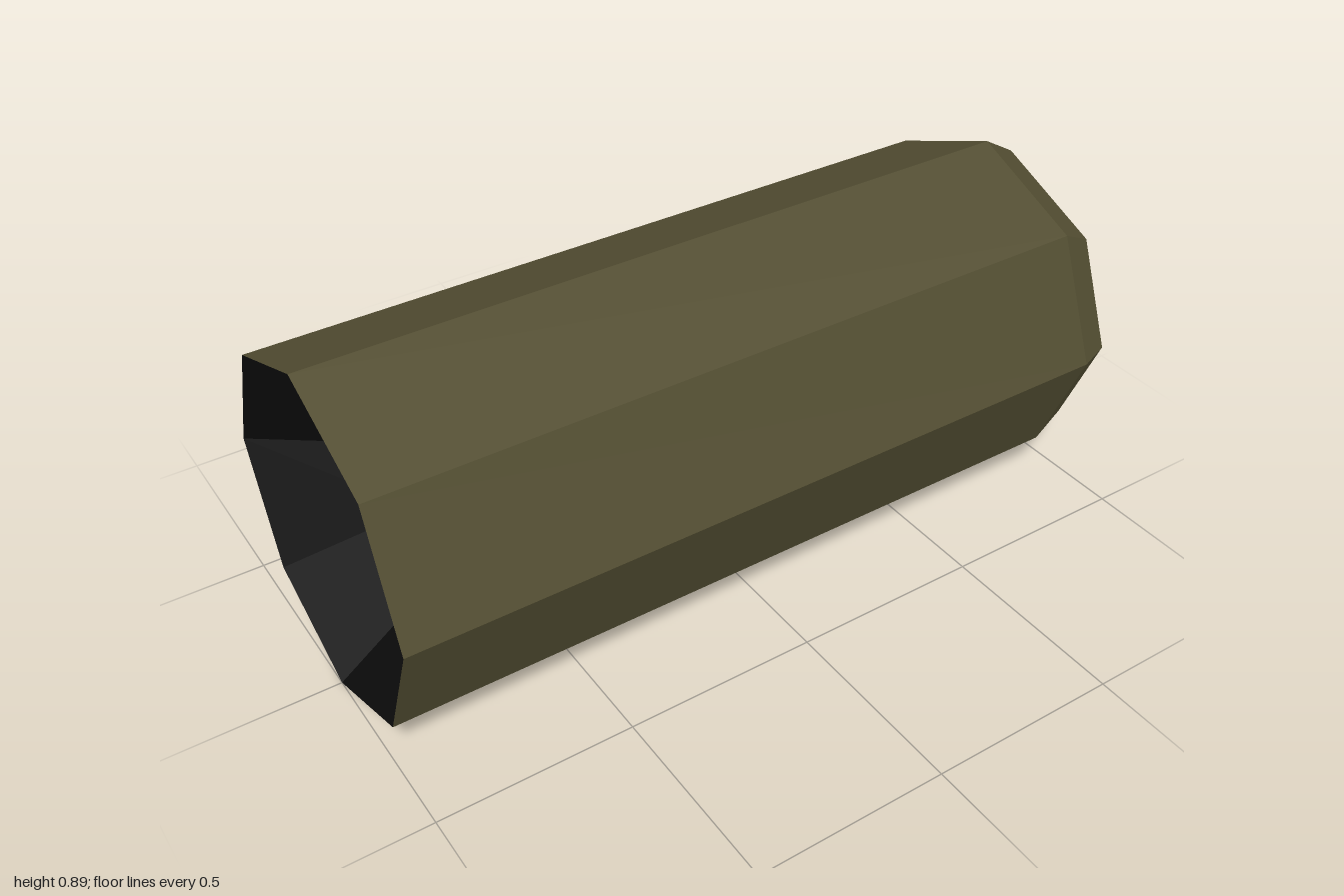
import * as THREE from 'three';

const CENTRE_Y = 0.445;

// Octagonal ring around the x axis: corner reach (y, z) and diagonal corner (dy, dz)
function octagon(x, ry, rz, dy, dz) {
  return [[ry, 0], [dy, dz], [0, rz], [-dy, dz], [-ry, 0], [-dy, -dz], [0, -rz], [dy, -dz]]
    .map(([y, z]) => new THREE.Vector3(x, CENTRE_Y + y, z));
}

function oval(x, ry, rz, y, z, sides = 24) {
  return Array.from({ length: sides }, (_, i) => {
    const a = (i / sides) * Math.PI * 2;
    return new THREE.Vector3(x, y + Math.cos(a) * ry, z + Math.sin(a) * rz);
  });
}

const point = (x, sides = 8, y = CENTRE_Y, z = 0) =>
  Array.from({ length: sides }, () => new THREE.Vector3(x, y, z));

// Flat-faced skin through a sequence of rings
function loft(name, material, ...rings) {
  const pts = [];
  for (let r = 0; r < rings.length - 1; r++) {
    const a = rings[r], b = rings[r + 1], n = a.length;
    for (let i = 0; i < n; i++) {
      const j = (i + 1) % n;
      for (const tri of [[a[i], a[j], b[j]], [a[i], b[j], b[i]]]) {
        if (new THREE.Triangle(...tri).getArea() > 1e-9) pts.push(...tri);
      }
    }
  }
  const geometry = new THREE.BufferGeometry().setFromPoints(pts);
  geometry.computeVertexNormals();
  const mesh = new THREE.Mesh(geometry, material);
  mesh.name = name;
  return mesh;
}

export function createModel() {
  const mat = (name, color) => new THREE.MeshStandardMaterial({ name, color });
  const olive = mat('dark olive', 0x534e32);
  const khaki = mat('khaki', 0x7a733f);
  const brass = mat('pale brass', 0xd8c771);
  const black = mat('black', 0x0a0a0a);

  const model = new THREE.Group();
  model.name = 'casing';

  const mouth = octagon(-1, 0.445, 0.445, 0.315, 0.315);
  const shoulder = octagon(0.91, 0.445, 0.445, 0.315, 0.315);
  const rimOuter = octagon(1, 0.393, 0.41, 0.27, 0.3);
  const rimInner = octagon(1, 0.328, 0.367, 0.214, 0.28);
  const floorEdge = octagon(0.9, 0.328, 0.367, 0.214, 0.28);
  const cavityEnd = octagon(-0.7, 0.223, 0.223, 0.158, 0.158);

  model.add(
    // Eight-sided body with a bevelled end
    loft('body', olive, mouth, shoulder, rimOuter),
    // Flat rim around the recessed end
    loft('rim', khaki, rimOuter, rimInner),
    loft('recess', olive, rimInner, floorEdge, point(0.9)),
    // Tapered dark hollow at the other end
    loft('hollow', black, point(-0.7), cavityEnd, mouth),
    // Oval plate and its bright centre
    loft('ovalPlate', khaki, oval(0.9, 0.183, 0.11, 0.448, -0.01),
      oval(0.904, 0.183, 0.11, 0.448, -0.01), point(0.904, 24, 0.448, -0.01)),
    loft('centreSpot', brass, oval(0.904, 0.049, 0.034, 0.452, -0.004),
      oval(0.908, 0.049, 0.034, 0.452, -0.004), point(0.908, 24, 0.452, -0.004)),
  );
  return model;
}
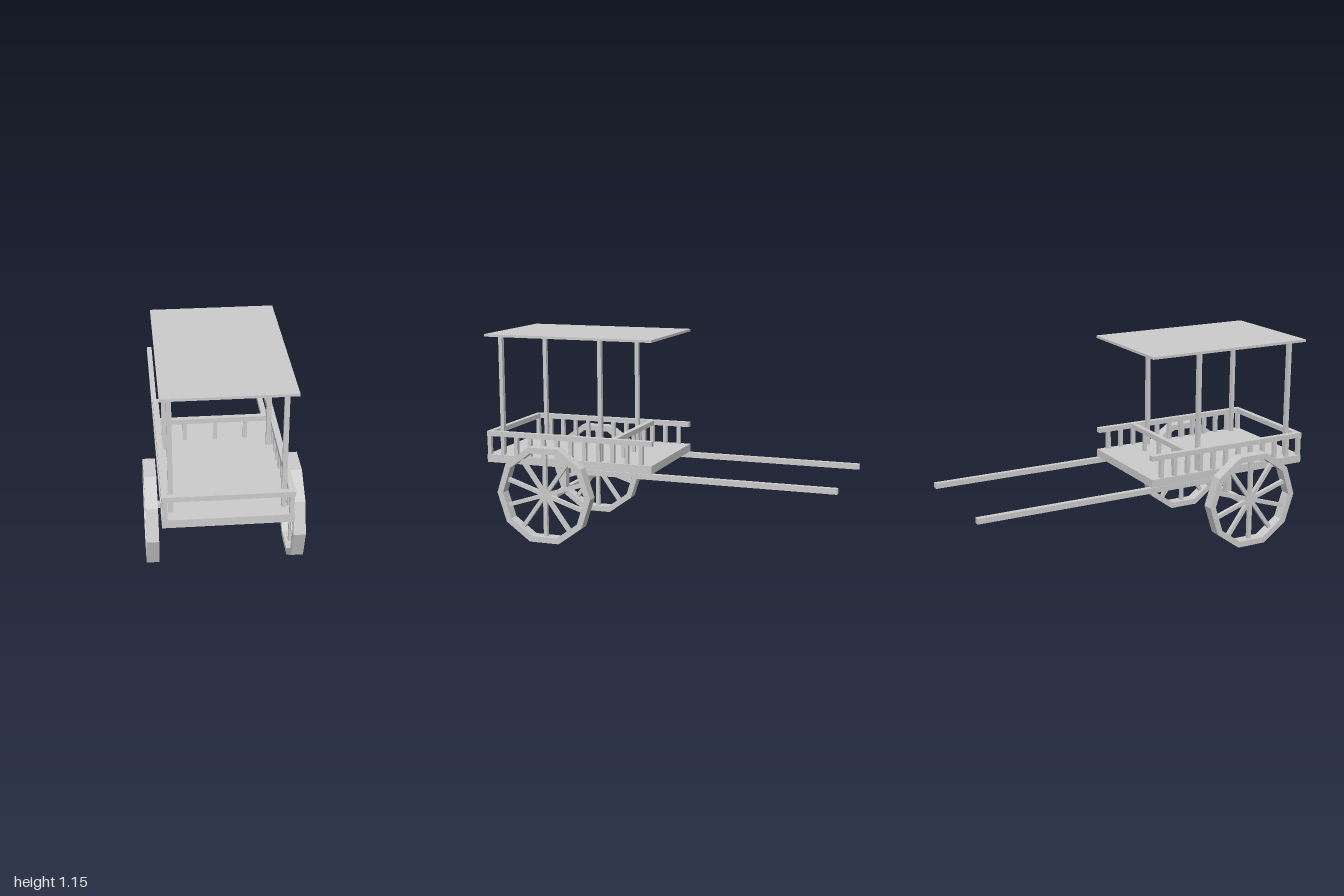
import * as THREE from 'three';

const material = new THREE.MeshStandardMaterial({ color: 0xcccccc, flatShading: true });

// Box given by its [min, max] range on each axis
function block(name, [x0, x1], [y0, y1], [z0, z1]) {
  const mesh = new THREE.Mesh(new THREE.BoxGeometry(x1 - x0, y1 - y0, z1 - z0), material);
  mesh.position.set((x0 + x1) / 2, (y0 + y1) / 2, (z0 + z1) / 2);
  mesh.name = name;
  return mesh;
}

// Ten-sided rim with a spoke to the middle of each side
function createWheel(name) {
  const wheel = new THREE.Group();
  wheel.name = name;
  const width = 0.064, sides = 10;
  const ring = (radius) => Array.from({ length: sides }, (_, i) => {
    const a = (i / sides) * Math.PI * 2;
    return new THREE.Vector2(Math.cos(a) * radius, Math.sin(a) * radius);
  });
  const shape = new THREE.Shape(ring(0.282));
  shape.holes.push(new THREE.Path(ring(0.247)));
  const rimGeometry = new THREE.ExtrudeGeometry(shape, { depth: width, bevelEnabled: false });
  rimGeometry.translate(0, 0, -width / 2).rotateY(Math.PI / 2);
  const rim = new THREE.Mesh(rimGeometry, material);
  rim.name = 'rim';
  wheel.add(rim);

  for (let i = 0; i < sides; i++) {
    const geometry = new THREE.BoxGeometry(0.022, 0.238, 0.022).translate(0, 0.119, 0);
    const spoke = new THREE.Mesh(geometry, material);
    spoke.rotation.x = (i / sides) * Math.PI * 2;
    spoke.name = 'spoke';
    wheel.add(spoke);
  }
  return wheel;
}

export function createModel() {
  const cart = new THREE.Group();
  cart.name = 'cart';

  const deckTop = 0.465, railY = [0.57, 0.598], balusterY = [deckTop, 0.57];
  cart.add(block('deck', [-0.33, 0.33], [0.42, deckTop], [0.01, 1]));
  cart.add(block('roof', [-0.33, 0.33], [1.131, 1.145], [0.01, 1]));
  cart.add(block('axle', [-0.36, 0.36], [0.256, 0.285], [0.557, 0.584]));

  // Front and rear cross rails; only the rear one has balusters
  cart.add(block('frontRail', [-0.298, 0.298], railY, [0.97, 1]));
  cart.add(block('rearRail', [-0.298, 0.298], railY, [0.225, 0.255]));
  for (const x of [-0.165, 0, 0.165]) {
    cart.add(block('rearBaluster', [x - 0.011, x + 0.011], balusterY, [0.23, 0.25]));
  }

  // Parts repeated on both sides
  for (const side of [-1, 1]) {
    const span = (inner, outer) => (side > 0 ? [inner, outer] : [-outer, -inner]);
    cart.add(block('sideRail', span(0.298, 0.33), railY, [0.01, 1]));
    for (let i = 0; i < 12; i++) {
      const z = 0.989 - i * 0.083;
      cart.add(block('sideBaluster', span(0.302, 0.325), balusterY, [z - 0.011, z + 0.011]));
    }
    for (const z of [0.325, 0.92]) {
      cart.add(block('roofPost', span(0.27, 0.295), [deckTop, 1.131], [z - 0.011, z + 0.011]));
    }
    cart.add(block('shaft', span(0.298, 0.328), [0.388, 0.418], [-1, 0.49]));
    cart.add(block('axleStrut', span(0.195, 0.242), [0.285, 0.42], [0.557, 0.584]));

    const wheel = createWheel(side > 0 ? 'leftWheel' : 'rightWheel');
    wheel.position.set(side * 0.374, 0.268, 0.622);
    cart.add(wheel);
  }
  return cart;
}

▬▬▬▬▬▬▬▬▬▬

How many lines of the entries above hold the string "length"? Reply with the number alone.

5